Guest Mountain Muser Micah here...I've done quite a bit of heavy "musing" the past week, with the first block of med school exams of the semester. I have 5 classes: Medical Genetics, Human Behavior, Practice of Medicine, Neuroscience, and Physiology. This semester is a bit heavier than last, and this past week was the hardest so far since August. But I've come out the other end just fine, albeit a little sleep-deprived. I've also noticed the mess in my apartment tends to pile up as tests draw closer; so last night I did a lot of dishwashing, vacuuming, and laundry.
So I thought I'd do a little education on medical education...a little breakdown of the many years between the end of undergrad and actually going into practice.
Medical school: 4 years after undergrad. There are about 140 medical schools between the US and Canada combined. The 4 years are generally split into 2 parts: 2 years of classroom learning, concentrating on the normal human body and processes in the first year, and transitioning to the disease processes and abnormal anatomy in the 2nd year. The 3rd and 4th years are much anticipated by students who have slaved away for 2 years of intense study. These years consist of several required and elective rotations among various specialties, such as Pediatrics, Ob-Gyn, Surgery, and many others.
Residency: After graduating from medical school, you are now offically an MD. To be officially licensed to practice however, you must complete a residency. Residencies are training programs that focus on the specialty you desire to practice in. These programs are applied for during the 4th year of medical school and last for a varying amount of time, depending on the specialty. For example, a Pediatrics residency lasts 3 years post-medical school, while surgery lasts 5. You receive intense training, often working long hours (officially limited by law to 80 hours/week) in the specialty of your choice. Residencies are paid positions and you function as an employee of the hospital during this time.
Fellowship: You are able to practice medicine following completion of your residency. However, many doctors choose to subspecialize in their specialty, and thus complete 1-3 additional years of training in the subspecialty. Fellows often complete research projects during this period as well.
Having completed this journey, you're now able to practice medicine, whether it be as a solo practioner (the popularity of this is fading in modern times with rising health care costs) private group practice, or academic medicine, where you are associated with a medical school/teaching hospital. All told, your time invested post-undergradute at minimum is 7 years (4 med, 3 residency) to as much as 12-14 years in some of the surgical subspecialties. It's a large price to pay, but most doctors see this investment as worth it in the long run.
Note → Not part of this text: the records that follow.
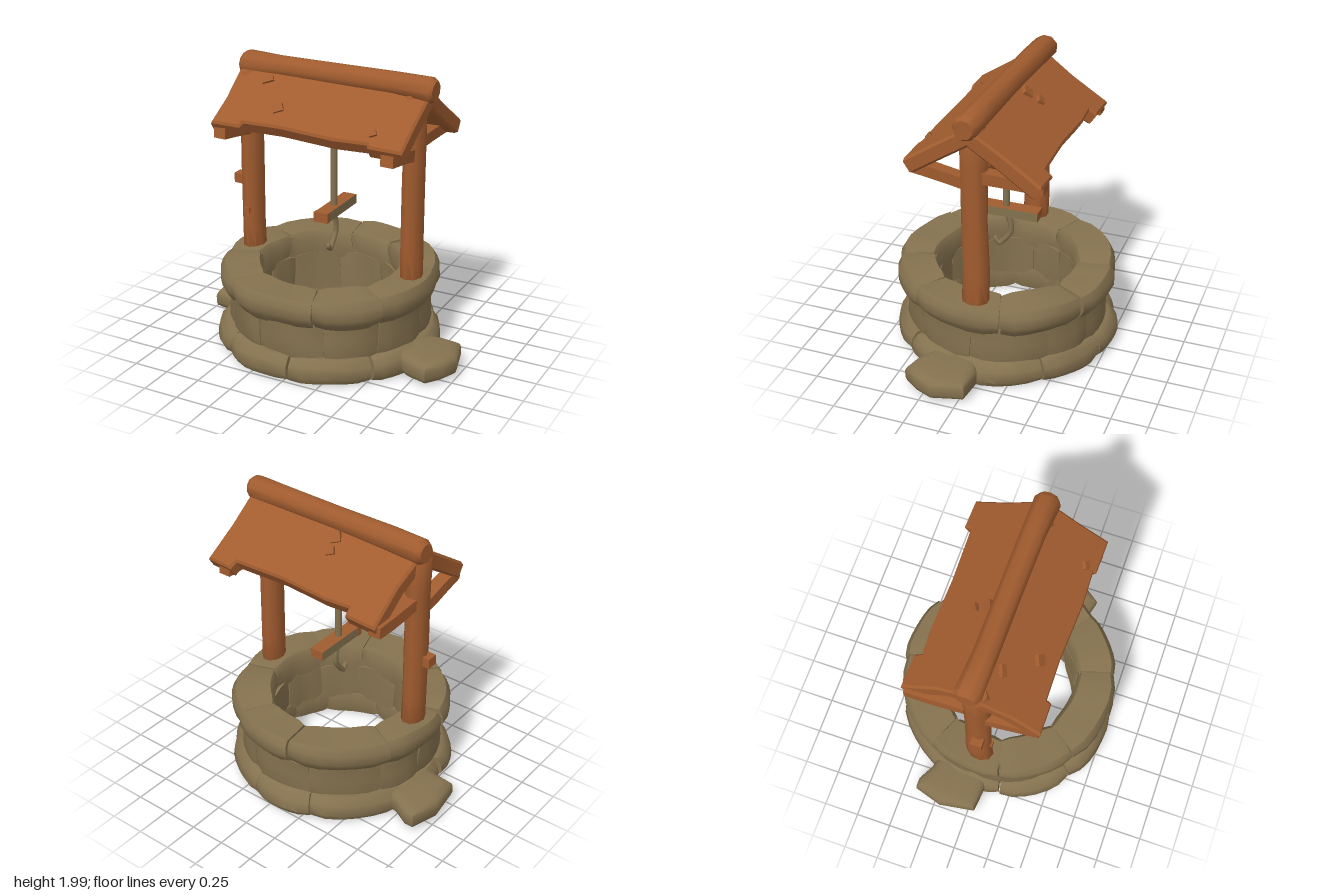
import * as THREE from 'three';
import { toCreasedNormals } from 'three/addons/utils/BufferGeometryUtils.js';

export function createModel() {
  const model = new THREE.Group();
  const wood = new THREE.MeshStandardMaterial({ color: 0xa15c2f });
  const stone = new THREE.MeshStandardMaterial({ color: 0x85724f });
  wood.name = 'wood';
  stone.name = 'stone';

  function add(name, geometry, material, parent = model) {
    const mesh = new THREE.Mesh(geometry, material);
    mesh.name = name;
    parent.add(mesh);
    return mesh;
  }

  // Gentle hand-carved wobble; equal positions always move equally
  function wobble(geo, amount, seed = 0) {
    const p = geo.attributes.position;
    for (let i = 0; i < p.count; i++) {
      const x = p.getX(i), y = p.getY(i), z = p.getZ(i);
      p.setXYZ(i,
        x + amount * Math.sin(13 * y + 9 * z + seed),
        y + amount * Math.sin(11 * x + 7 * z + seed * 2),
        z + amount * Math.sin(12 * x + 10 * y + seed * 3));
    }
    return toCreasedNormals(geo, 0.85);
  }

  // Rough log along its own y axis, thicker at the ends by flare
  function log(radius, length, flare, seed) {
    const profile = [[0, -0.5], [0.8, -0.5], [1 + flare, -0.475], [1, -0.3], [0.97, 0],
      [1, 0.3], [1 + flare, 0.475], [0.8, 0.5], [0, 0.5]]
      .map(([r, y]) => new THREE.Vector2(r * radius, y * length));
    return wobble(new THREE.LatheGeometry(profile, 9), 0.005, seed);
  }

  // One curved stone: a closed profile swept round an arc, pinched shut at both ends
  function curvedStone(profile, start, sweep, grow, seed) {
    const cols = 8, n = profile.length;
    const pts = profile.map(([r, y]) => new THREE.Vector2(r, y));
    const geo = new THREE.LatheGeometry(pts, cols);
    const centre = pts.slice(0, -1).reduce((c, p) => c.add(p), new THREE.Vector2())
      .divideScalar(n - 1);
    const p = geo.attributes.position;
    for (let i = 0; i <= cols; i++) {
      const edge = Math.min(i, cols - i);
      const size = [0, 0.88, 0.985, 1, 1][edge];
      const t = Math.min(Math.max(i - 1, 0), cols - 2) / (cols - 2);
      const a = start + sweep * t;
      for (let j = 0; j < n; j++) {
        const dr = (pts[j].x - centre.x) * size;
        const r = centre.x + dr * (dr > 0 ? 1 + grow : 1);
        const y = centre.y + (pts[j].y - centre.y) * size;
        p.setXYZ(i * n + j, r * Math.sin(a), y, r * Math.cos(a));
      }
    }
    return wobble(geo, 0.006, seed);
  }

  // Well wall: three courses of stones
  const wall = new THREE.Group();
  wall.name = 'wellWall';
  wall.position.x = -0.035;
  model.add(wall);
  const courses = [
    { name: 'baseStone', count: 9, offset: 0.1, grow: 0.06, profile: [[0.49, 0.01], [0.75, 0.01],
      [0.78, 0.06], [0.765, 0.13], [0.72, 0.18], [0.49, 0.18], [0.47, 0.1], [0.49, 0.01]] },
    { name: 'middleStone', count: 10, offset: 0.35, grow: 0.02, profile: [[0.48, 0.14], [0.69, 0.14],
      [0.705, 0.2], [0.7, 0.3], [0.705, 0.42], [0.48, 0.43], [0.475, 0.3], [0.48, 0.14]] },
    { name: 'rimStone', count: 8, offset: 0.25, grow: 0.04, profile: [[0.49, 0.39], [0.7, 0.39],
      [0.74, 0.44], [0.76, 0.48], [0.76, 0.55], [0.73, 0.6], [0.5, 0.6], [0.47, 0.55], [0.49, 0.39]] },
  ];
  courses.forEach((c, k) => {
    const step = (Math.PI * 2) / c.count;
    for (let i = 0; i < c.count; i++) {
      const start = c.offset + i * step + 0.09 * Math.sin(i * 2.3 + k);
      const end = c.offset + (i + 1) * step + 0.09 * Math.sin(((i + 1) % c.count) * 2.3 + k);
      const grow = c.grow * Math.sin(i * 1.9 + k);
      add(c.name, curvedStone(c.profile, start, end - start - 0.008, grow, i + k * 5), stone, wall);
    }
  });
  // Mortar core closes the joints between stones
  const core = [[0.5, 0.03], [0.68, 0.03], [0.68, 0.57], [0.5, 0.57], [0.5, 0.03]]
    .map(([r, y]) => new THREE.Vector2(r, y));
  add('mortarCore', toCreasedNormals(new THREE.LatheGeometry(core, 32), 0.6), stone, wall);

  // Loose stones lying at both sides
  function looseStone(name, outline, y) {
    const shape = new THREE.Shape(outline.map(([x, z]) => new THREE.Vector2(x, -z)));
    const geo = new THREE.ExtrudeGeometry(shape, { depth: 0.05, bevelThickness: 0.05,
      bevelSize: 0.06, bevelOffset: -0.06, bevelSegments: 3 });
    geo.rotateX(-Math.PI / 2);
    add(name, toCreasedNormals(geo, 0.8), stone).position.y = y + 0.05;
  }
  looseStone('rightLooseStone', [[-0.6, -0.3], [-0.76, -0.34], [-0.87, -0.4], [-0.94, -0.4],
    [-1, -0.2], [-0.96, 0.05], [-0.78, 0.07], [-0.6, 0.04]], 0.02);
  looseStone('leftLooseStone', [[0.55, 0.25], [0.72, 0.36], [0.87, 0.4], [0.95, 0.29],
    [1, 0.17], [0.94, -0.05], [0.76, -0.07], [0.55, 0]], 0.015);

  // Posts, with a tie beam through the head of each
  for (const [name, x] of [['rightPost', -0.647], ['leftPost', 0.577]]) {
    const post = add(name, log(0.085, 1.34, 0.02, x * 5), wood);
    post.position.set(x, 1.2, 0);
    post.scale.set(0.88, 1, 1.1);
    for (const [z, y, tilt] of [[0.22, 1.5, -0.17], [-0.27, 1.53, 0]]) {
      const tie = add('tieBeam', wobble(new THREE.BoxGeometry(0.09, 0.08, 0.4, 1, 1, 3), 0.005, z), wood);
      tie.position.set(x, y, z);
      tie.rotation.x = tilt;
    }
  }
  const peg = add('postPeg', new THREE.BoxGeometry(0.08, 0.07, 0.08), wood);
  peg.position.set(-0.725, 1.085, 0.02);
  const knot = add('postKnot', new THREE.BoxGeometry(0.04, 0.04, 0.02), wood);
  knot.position.set(-0.65, 0.87, 0.09);

  // Beam between the posts
  const beam = add('crossBeam', wobble(new THREE.BoxGeometry(1.3, 0.09, 0.1, 8, 1, 1), 0.004, 2), wood);
  beam.position.set(-0.03, 1.488, 0);

  // Roof slabs with notched eaves: outline is [x, distance down the slope]
  function roofSlab(name, turn, outline, chips) {
    const side = new THREE.Group();
    side.name = name;
    side.position.y = 1.905;
    side.rotation.y = turn;
    model.add(side);
    const slope = new THREE.Group();
    slope.rotation.x = -0.985;
    side.add(slope);
    const shape = new THREE.Shape(outline.map(([x, s]) => new THREE.Vector2(x, -s)));
    const geo = new THREE.ExtrudeGeometry(shape, { depth: 0.08, bevelThickness: 0.015,
      bevelSize: 0.015, bevelOffset: -0.015, bevelSegments: 1 });
    geo.translate(0, 0, -0.095);
    add(name + 'Boards', toCreasedNormals(geo, 0.5), wood, slope);
    for (const [x, s, w, h] of chips) {
      const chip = add('splinter', new THREE.BoxGeometry(w, h, 0.03), wood, slope);
      chip.position.set(x, -s, 0.008);
      chip.rotation.set(0.25, 0.1, 0.5);
    }
  }
  roofSlab('frontRoof', 0, [[-0.71, 0.02], [-0.69, 0.3], [-0.7, 0.53], [-0.48, 0.53], [-0.47, 0.49],
    [-0.2, 0.485], [0.2, 0.51], [0.44, 0.5], [0.45, 0.525], [0.69, 0.53], [0.69, 0.3], [0.7, 0.02]],
    [[-0.27, 0.34, 0.07, 0.06], [-0.45, 0.12, 0.08, 0.04], [0.45, 0.42, 0.05, 0.04]]);
  roofSlab('backRoof', Math.PI, [[-0.7, 0.02], [-0.69, 0.3], [-0.7, 0.59], [-0.5, 0.6], [-0.49, 0.54],
    [-0.1, 0.53], [0.25, 0.55], [0.43, 0.54], [0.44, 0.6], [0.67, 0.61], [0.66, 0.3], [0.69, 0.02]],
    [[0.08, 0.14, 0.07, 0.07], [0.1, 0.24, 0.06, 0.05]]);

  // Ridge log
  const ridge = add('ridgeLog', log(0.082, 1.45, 0.09, 1), wood);
  ridge.position.set(0.005, 1.905, -0.015);
  ridge.rotation.set(0, -0.03, Math.PI / 2);

  // Rope, bucket bar and hook
  const rope = add('rope', new THREE.CylinderGeometry(0.025, 0.025, 0.5, 8), stone);
  rope.position.set(-0.01, 1.22, 0);
  const bar = add('hangingBar', new THREE.BoxGeometry(0.1, 0.065, 0.43),
    [stone, stone, wood, stone, wood, wood]);
  bar.position.set(-0.01, 0.968, -0.025);
  const cap = add('barEnd', new THREE.BoxGeometry(0.104, 0.069, 0.04), wood);
  cap.position.set(-0.01, 0.968, 0.172);
  const hookPath = new THREE.CatmullRomCurve3([[0.95, 0], [0.87, -0.03], [0.79, -0.03],
    [0.72, 0.02], [0.69, 0.05], [0.72, 0.08]].map(([y, z]) => new THREE.Vector3(-0.012, y, z)));
  add('hook', new THREE.TubeGeometry(hookPath, 16, 0.02, 6), stone);
  const hookTip = add('hookTip', new THREE.SphereGeometry(0.02, 6, 5), stone);
  hookTip.position.set(-0.012, 0.72, 0.08);

  return model;
}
I'm still deciding on a specialty--Surgery and Pediatrics are among my interests now, and who knows, they might change once I begin rotations.
Well, that's it from Medical Musings. Remember, an apple a day... :)